How can I begin to talk about the problems in the evangelical church that lead to this sort of thing happening over and over again? Let me put it this way. It seems to me Rev. Haggard basically has two options from here on out: 1) he can continue living at some level of denial about the reality of his own homosexuality, or 2) he can try bravely to grapple with this issue in a brutally honest, soul-scouring way. Evangelicals will continue to be supportive of him as long as he goes with option 1, treating it as merely “temptation,” “addiction,” or “demonic oppression” that can be fixed. But taking that road is what has caused the pressure cooker to explode into this current mess in the first place. Surely Haggard must know that. As he explained in his letter, “Through the years, I’ve sought assistance in a variety of ways, with none of them proving to be effective in me. Then, because of pride, I began deceiving those I love the most because I didn’t want to hurt or disappoint them.” In other words, he had to pretend to others that he was making progress in overcoming his homosexuality because he couldn’t bring himself to admit to them (or maybe even to himself) that, in fact, no progress was being made.

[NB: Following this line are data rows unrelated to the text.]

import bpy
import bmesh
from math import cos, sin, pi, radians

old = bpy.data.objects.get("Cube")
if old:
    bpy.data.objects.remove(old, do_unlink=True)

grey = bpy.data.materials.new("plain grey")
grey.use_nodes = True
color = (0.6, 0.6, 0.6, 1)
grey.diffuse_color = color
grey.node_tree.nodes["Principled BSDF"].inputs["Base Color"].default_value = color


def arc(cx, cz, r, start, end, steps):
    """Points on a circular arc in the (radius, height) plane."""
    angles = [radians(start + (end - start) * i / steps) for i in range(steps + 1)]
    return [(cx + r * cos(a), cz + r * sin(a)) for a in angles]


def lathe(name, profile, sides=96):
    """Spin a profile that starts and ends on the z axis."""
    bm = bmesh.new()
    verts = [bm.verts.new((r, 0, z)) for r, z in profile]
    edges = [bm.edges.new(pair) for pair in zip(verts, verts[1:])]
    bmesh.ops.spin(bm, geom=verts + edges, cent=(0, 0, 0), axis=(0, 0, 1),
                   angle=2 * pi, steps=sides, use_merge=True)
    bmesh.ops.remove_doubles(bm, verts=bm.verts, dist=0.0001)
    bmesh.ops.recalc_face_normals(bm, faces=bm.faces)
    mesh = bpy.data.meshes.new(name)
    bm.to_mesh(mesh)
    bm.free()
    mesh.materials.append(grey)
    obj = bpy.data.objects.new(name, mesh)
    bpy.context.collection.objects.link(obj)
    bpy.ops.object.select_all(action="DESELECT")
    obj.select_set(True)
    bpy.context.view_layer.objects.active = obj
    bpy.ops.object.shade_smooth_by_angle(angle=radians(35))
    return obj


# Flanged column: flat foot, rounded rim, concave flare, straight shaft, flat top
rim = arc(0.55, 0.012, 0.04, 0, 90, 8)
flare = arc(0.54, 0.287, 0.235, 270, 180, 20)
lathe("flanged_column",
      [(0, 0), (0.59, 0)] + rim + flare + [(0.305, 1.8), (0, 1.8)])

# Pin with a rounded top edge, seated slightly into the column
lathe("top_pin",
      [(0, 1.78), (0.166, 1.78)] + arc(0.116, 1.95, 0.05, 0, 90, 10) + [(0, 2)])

Yet how can Haggard go with option 2? Even though it would be the road toward a genuine healing of the soul and most likely lead him to the conclusion that he will be homosexual the rest of his life (i.e., that he is gay), it might also mean watching the support of his family and friends dry up faster than rubbing alcohol in desert heat.
While I’m not unaware of the hypocrisy Haggard has indulged in, in the end I can only look upon his situation with a heavy heart. Being evangelical means being in a culture where facing the truth about one’s own homosexuality is not an acceptable option. Even if someone does eventually face up to the truth about himself, managing to fight his way out of the dark maze of his own soul, he does not emerge blinking and smiling into a warm and welcoming light. More often than not his reward is bile and accusations and painful rejection from those closest to him. There is so much incentive to stay in the darkness of the maze, lying to oneself and to others.
I was disappointed to learn that one of the counselors Rev. Haggard will be submitting himself to during this “healing and restoration” process will be James Dobson. On the other hand I also sense from Haggard’s letter that there is a genuine person in there, who seems to understand that embracing honesty and humility is the only way to be free from this nightmare. As I’ve learned from various experiences in own my life, sometimes undergoing the humiliation of a big crashing failure is the best thing that could ever happen to your faith. I hope this is the case here. I hope and pray that Rev. Haggard will find his way out of the maze and into a place of peace with himself and with God.